*Brief*
Everything except the pictures should be printed exactly as it appears in the records.

*Working data*
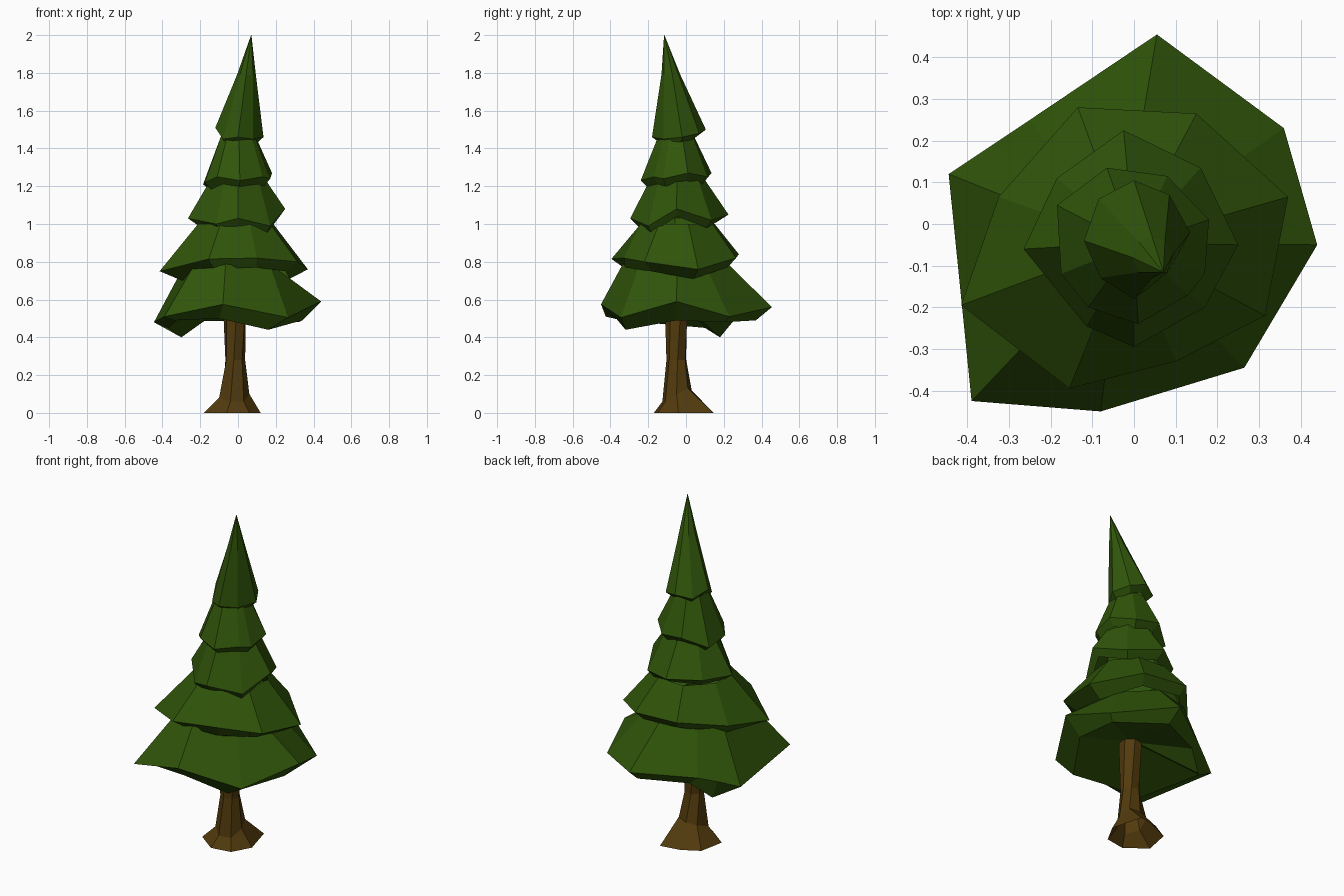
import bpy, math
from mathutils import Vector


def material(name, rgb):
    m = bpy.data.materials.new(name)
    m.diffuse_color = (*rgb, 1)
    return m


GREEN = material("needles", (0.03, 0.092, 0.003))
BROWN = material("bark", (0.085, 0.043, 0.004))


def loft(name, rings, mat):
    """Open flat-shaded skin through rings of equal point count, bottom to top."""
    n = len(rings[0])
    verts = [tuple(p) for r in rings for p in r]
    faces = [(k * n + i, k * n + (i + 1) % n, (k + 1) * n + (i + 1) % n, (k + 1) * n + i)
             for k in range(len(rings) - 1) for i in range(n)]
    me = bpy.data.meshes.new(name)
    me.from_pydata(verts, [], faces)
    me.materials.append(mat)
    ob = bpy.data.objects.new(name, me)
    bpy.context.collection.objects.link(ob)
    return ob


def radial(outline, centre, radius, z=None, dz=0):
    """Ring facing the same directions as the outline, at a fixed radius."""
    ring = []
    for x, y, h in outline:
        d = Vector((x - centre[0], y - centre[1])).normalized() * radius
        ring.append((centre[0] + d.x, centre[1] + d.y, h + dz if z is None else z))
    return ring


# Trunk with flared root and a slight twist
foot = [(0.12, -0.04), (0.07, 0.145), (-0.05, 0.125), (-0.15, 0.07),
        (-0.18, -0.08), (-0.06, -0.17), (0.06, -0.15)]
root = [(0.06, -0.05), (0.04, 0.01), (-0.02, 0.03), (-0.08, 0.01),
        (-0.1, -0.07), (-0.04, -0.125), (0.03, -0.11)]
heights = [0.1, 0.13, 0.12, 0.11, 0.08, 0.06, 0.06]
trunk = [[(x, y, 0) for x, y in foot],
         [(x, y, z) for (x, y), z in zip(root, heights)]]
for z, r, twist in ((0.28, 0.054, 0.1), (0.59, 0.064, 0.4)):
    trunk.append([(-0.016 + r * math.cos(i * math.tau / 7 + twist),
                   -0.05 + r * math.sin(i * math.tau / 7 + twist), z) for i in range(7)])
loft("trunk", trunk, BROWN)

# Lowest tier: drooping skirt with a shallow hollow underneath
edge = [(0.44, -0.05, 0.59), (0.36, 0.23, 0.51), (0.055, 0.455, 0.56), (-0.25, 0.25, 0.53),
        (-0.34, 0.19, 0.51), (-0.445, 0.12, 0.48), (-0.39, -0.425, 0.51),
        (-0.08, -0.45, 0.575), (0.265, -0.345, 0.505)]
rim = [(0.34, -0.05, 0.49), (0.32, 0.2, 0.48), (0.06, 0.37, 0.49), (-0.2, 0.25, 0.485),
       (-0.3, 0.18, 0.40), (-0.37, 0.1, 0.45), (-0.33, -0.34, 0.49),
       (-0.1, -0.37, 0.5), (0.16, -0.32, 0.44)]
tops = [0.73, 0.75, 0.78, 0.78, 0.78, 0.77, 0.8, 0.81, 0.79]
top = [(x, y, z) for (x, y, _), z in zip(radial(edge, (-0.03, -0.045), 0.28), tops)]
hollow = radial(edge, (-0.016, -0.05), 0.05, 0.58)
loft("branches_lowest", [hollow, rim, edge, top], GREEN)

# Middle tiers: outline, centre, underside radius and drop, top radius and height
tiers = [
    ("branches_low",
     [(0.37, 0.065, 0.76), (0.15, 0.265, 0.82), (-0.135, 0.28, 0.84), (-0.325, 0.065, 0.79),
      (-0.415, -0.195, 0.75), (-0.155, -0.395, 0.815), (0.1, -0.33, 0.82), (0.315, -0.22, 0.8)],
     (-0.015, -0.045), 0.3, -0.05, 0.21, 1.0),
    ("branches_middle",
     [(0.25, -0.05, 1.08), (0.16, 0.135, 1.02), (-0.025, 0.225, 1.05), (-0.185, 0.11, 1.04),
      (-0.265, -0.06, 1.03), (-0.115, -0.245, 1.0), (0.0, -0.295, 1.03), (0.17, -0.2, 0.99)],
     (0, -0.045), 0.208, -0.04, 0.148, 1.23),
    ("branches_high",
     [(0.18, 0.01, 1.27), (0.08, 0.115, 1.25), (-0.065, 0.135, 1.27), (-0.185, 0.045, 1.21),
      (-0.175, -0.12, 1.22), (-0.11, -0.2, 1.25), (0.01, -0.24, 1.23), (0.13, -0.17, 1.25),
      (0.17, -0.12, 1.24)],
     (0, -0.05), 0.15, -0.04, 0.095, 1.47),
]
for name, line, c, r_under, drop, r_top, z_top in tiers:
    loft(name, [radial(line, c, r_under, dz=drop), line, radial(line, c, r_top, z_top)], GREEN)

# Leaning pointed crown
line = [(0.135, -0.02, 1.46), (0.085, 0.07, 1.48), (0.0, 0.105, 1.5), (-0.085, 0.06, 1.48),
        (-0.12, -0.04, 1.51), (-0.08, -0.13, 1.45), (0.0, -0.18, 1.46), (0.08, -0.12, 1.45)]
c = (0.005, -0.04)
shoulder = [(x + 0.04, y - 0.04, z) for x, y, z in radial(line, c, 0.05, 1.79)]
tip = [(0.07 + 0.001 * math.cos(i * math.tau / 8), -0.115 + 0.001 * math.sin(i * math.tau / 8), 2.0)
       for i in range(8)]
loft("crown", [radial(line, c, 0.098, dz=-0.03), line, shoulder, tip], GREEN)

*Response to this exercise*
import bpy, math
from mathutils import Vector


def material(name, rgb):
    m = bpy.data.materials.new(name)
    m.diffuse_color = (*rgb, 1)
    return m


GREEN = material("needles", (0.03, 0.092, 0.003))
BROWN = material("bark", (0.085, 0.043, 0.004))


def loft(name, rings, mat):
    """Open flat-shaded skin through rings of equal point count, bottom to top."""
    n = len(rings[0])
    verts = [tuple(p) for r in rings for p in r]
    faces = [(k * n + i, k * n + (i + 1) % n, (k + 1) * n + (i + 1) % n, (k + 1) * n + i)
             for k in range(len(rings) - 1) for i in range(n)]
    me = bpy.data.meshes.new(name)
    me.from_pydata(verts, [], faces)
    me.materials.append(mat)
    ob = bpy.data.objects.new(name, me)
    bpy.context.collection.objects.link(ob)
    return ob


def radial(outline, centre, radius, z=None, dz=0):
    """Ring facing the same directions as the outline, at a fixed radius."""
    ring = []
    for x, y, h in outline:
        d = Vector((x - centre[0], y - centre[1])).normalized() * radius
        ring.append((centre[0] + d.x, centre[1] + d.y, h + dz if z is None else z))
    return ring


# Trunk with flared root and a slight twist
foot = [(0.12, -0.04), (0.07, 0.145), (-0.05, 0.125), (-0.15, 0.07),
        (-0.18, -0.08), (-0.06, -0.17), (0.06, -0.15)]
root = [(0.06, -0.05), (0.04, 0.01), (-0.02, 0.03), (-0.08, 0.01),
        (-0.1, -0.07), (-0.04, -0.125), (0.03, -0.11)]
heights = [0.1, 0.13, 0.12, 0.11, 0.08, 0.06, 0.06]
trunk = [[(x, y, 0) for x, y in foot],
         [(x, y, z) for (x, y), z in zip(root, heights)]]
for z, r, twist in ((0.28, 0.054, 0.1), (0.59, 0.064, 0.4)):
    trunk.append([(-0.016 + r * math.cos(i * math.tau / 7 + twist),
                   -0.05 + r * math.sin(i * math.tau / 7 + twist), z) for i in range(7)])
loft("trunk", trunk, BROWN)

# Lowest tier: drooping skirt with a shallow hollow underneath
edge = [(0.44, -0.05, 0.59), (0.36, 0.23, 0.51), (0.055, 0.455, 0.56), (-0.25, 0.25, 0.53),
        (-0.34, 0.19, 0.51), (-0.445, 0.12, 0.48), (-0.39, -0.425, 0.51),
        (-0.08, -0.45, 0.575), (0.265, -0.345, 0.505)]
rim = [(0.34, -0.05, 0.49), (0.32, 0.2, 0.48), (0.06, 0.37, 0.49), (-0.2, 0.25, 0.485),
       (-0.3, 0.18, 0.40), (-0.37, 0.1, 0.45), (-0.33, -0.34, 0.49),
       (-0.1, -0.37, 0.5), (0.16, -0.32, 0.44)]
tops = [0.73, 0.75, 0.78, 0.78, 0.78, 0.77, 0.8, 0.81, 0.79]
top = [(x, y, z) for (x, y, _), z in zip(radial(edge, (-0.03, -0.045), 0.28), tops)]
hollow = radial(edge, (-0.016, -0.05), 0.05, 0.58)
loft("branches_lowest", [hollow, rim, edge, top], GREEN)

# Middle tiers: outline, centre, underside radius and drop, top radius and height
tiers = [
    ("branches_low",
     [(0.37, 0.065, 0.76), (0.15, 0.265, 0.82), (-0.135, 0.28, 0.84), (-0.325, 0.065, 0.79),
      (-0.415, -0.195, 0.75), (-0.155, -0.395, 0.815), (0.1, -0.33, 0.82), (0.315, -0.22, 0.8)],
     (-0.015, -0.045), 0.3, -0.05, 0.21, 1.0),
    ("branches_middle",
     [(0.25, -0.05, 1.08), (0.16, 0.135, 1.02), (-0.025, 0.225, 1.05), (-0.185, 0.11, 1.04),
      (-0.265, -0.06, 1.03), (-0.115, -0.245, 1.0), (0.0, -0.295, 1.03), (0.17, -0.2, 0.99)],
     (0, -0.045), 0.208, -0.04, 0.148, 1.23),
    ("branches_high",
     [(0.18, 0.01, 1.27), (0.08, 0.115, 1.25), (-0.065, 0.135, 1.27), (-0.185, 0.045, 1.21),
      (-0.175, -0.12, 1.22), (-0.11, -0.2, 1.25), (0.01, -0.24, 1.23), (0.13, -0.17, 1.25),
      (0.17, -0.12, 1.24)],
     (0, -0.05), 0.15, -0.04, 0.095, 1.47),
]
for name, line, c, r_under, drop, r_top, z_top in tiers:
    loft(name, [radial(line, c, r_under, dz=drop), line, radial(line, c, r_top, z_top)], GREEN)

# Leaning pointed crown
line = [(0.135, -0.02, 1.46), (0.085, 0.07, 1.48), (0.0, 0.105, 1.5), (-0.085, 0.06, 1.48),
        (-0.12, -0.04, 1.51), (-0.08, -0.13, 1.45), (0.0, -0.18, 1.46), (0.08, -0.12, 1.45)]
c = (0.005, -0.04)
shoulder = [(x + 0.04, y - 0.04, z) for x, y, z in radial(line, c, 0.05, 1.79)]
tip = [(0.07 + 0.001 * math.cos(i * math.tau / 8), -0.115 + 0.001 * math.sin(i * math.tau / 8), 2.0)
       for i in range(8)]
loft("crown", [radial(line, c, 0.098, dz=-0.03), line, shoulder, tip], GREEN)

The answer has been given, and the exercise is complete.